▸ WHAT NEEDS TO BE DONE:
Only the lines from the one containing "# Nine slanted" through the end of the material are to be echoed, each exactly as it appears.

▸ TASK DATA:

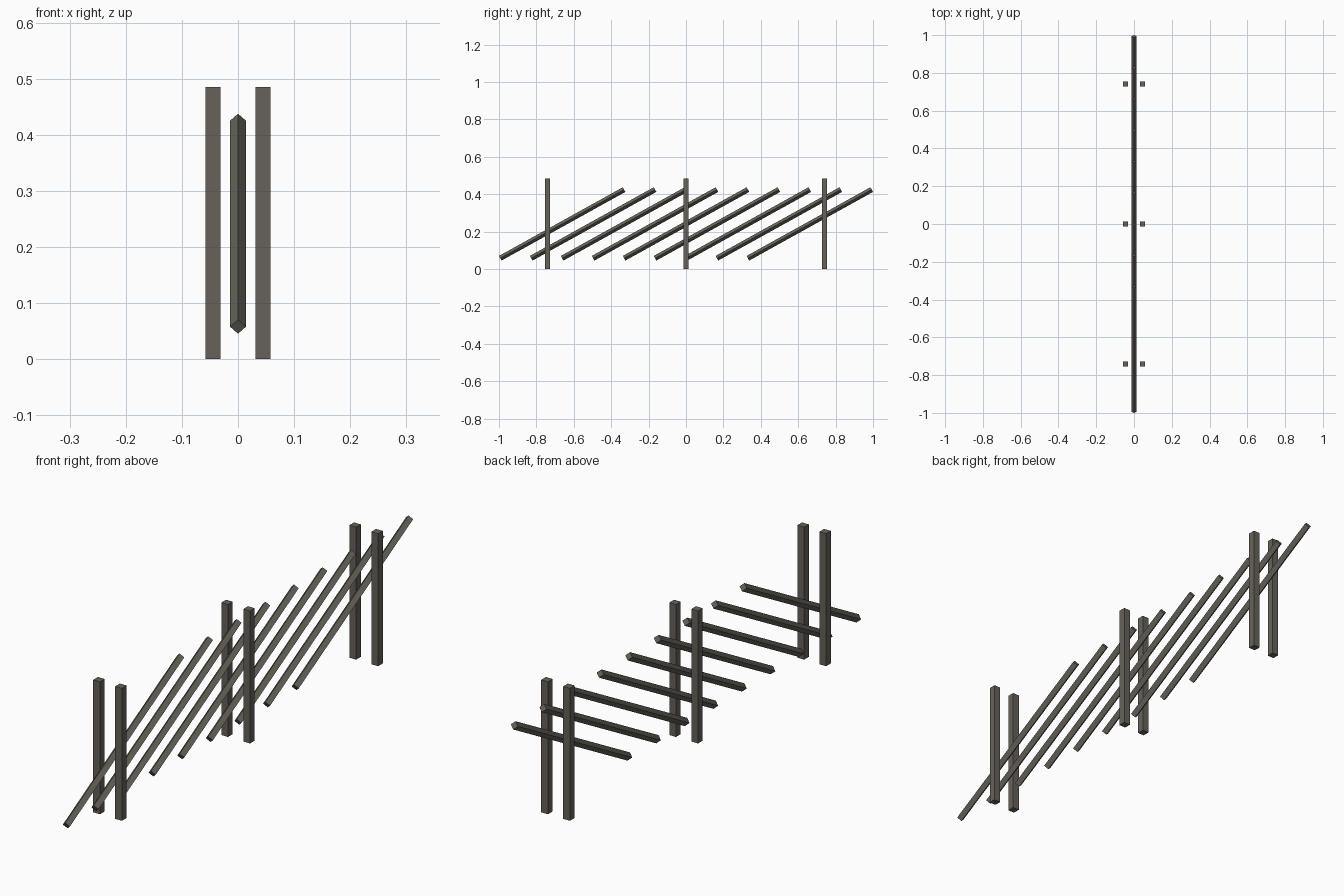
import bpy
import math

if "Cube" in bpy.data.objects:
    bpy.data.objects.remove(bpy.data.objects["Cube"])

# One weathered wood colour for everything
wood = bpy.data.materials.new("dark_weathered_wood")
wood.diffuse_color = (0.135, 0.122, 0.102, 1.0)
wood.use_nodes = True
wood.node_tree.nodes["Principled BSDF"].inputs["Base Color"].default_value = wood.diffuse_color


def beam(name, location, size, rotation=(0, 0, 0)):
    """Square-cut timber."""
    bpy.ops.mesh.primitive_cube_add(size=1, location=location)
    obj = bpy.context.object
    obj.name = name
    obj.scale = size
    bpy.ops.object.transform_apply(location=False, rotation=False, scale=True)
    obj.rotation_euler = rotation
    obj.data.materials.append(wood)
    return obj


# Three pairs of upright posts
POST_W, POST_H = 0.0272, 0.485
for row, y in enumerate((-0.741, 0.0, 0.741)):
    for side, x in (("left", -0.0445), ("right", 0.0445)):
        beam(f"post_{side}_{row + 1}", (x, y, POST_H / 2), (POST_W, POST_W, POST_H))

# Nine slanted rails set on edge (diamond section) between the posts
TILT = math.radians(29.0)
RAIL_W = 0.0285 / math.sqrt(2)
for i in range(-4, 5):
    rail = beam(f"slanted_rail_{i + 5}", (0, i * 0.1655, 0.2415),
                (RAIL_W, 0.757, RAIL_W))
    # XYZ euler applied in YXZ order: roll about the rail's length, then tilt
    rail.rotation_mode = 'YXZ'
    rail.rotation_euler = (TILT, math.radians(45), 0)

▸ WRITTEN ANSWER:
# Nine slanted rails set on edge (diamond section) between the posts
TILT = math.radians(29.0)
RAIL_W = 0.0285 / math.sqrt(2)
for i in range(-4, 5):
    rail = beam(f"slanted_rail_{i + 5}", (0, i * 0.1655, 0.2415),
                (RAIL_W, 0.757, RAIL_W))
    # XYZ euler applied in YXZ order: roll about the rail's length, then tilt
    rail.rotation_mode = 'YXZ'
    rail.rotation_euler = (TILT, math.radians(45), 0)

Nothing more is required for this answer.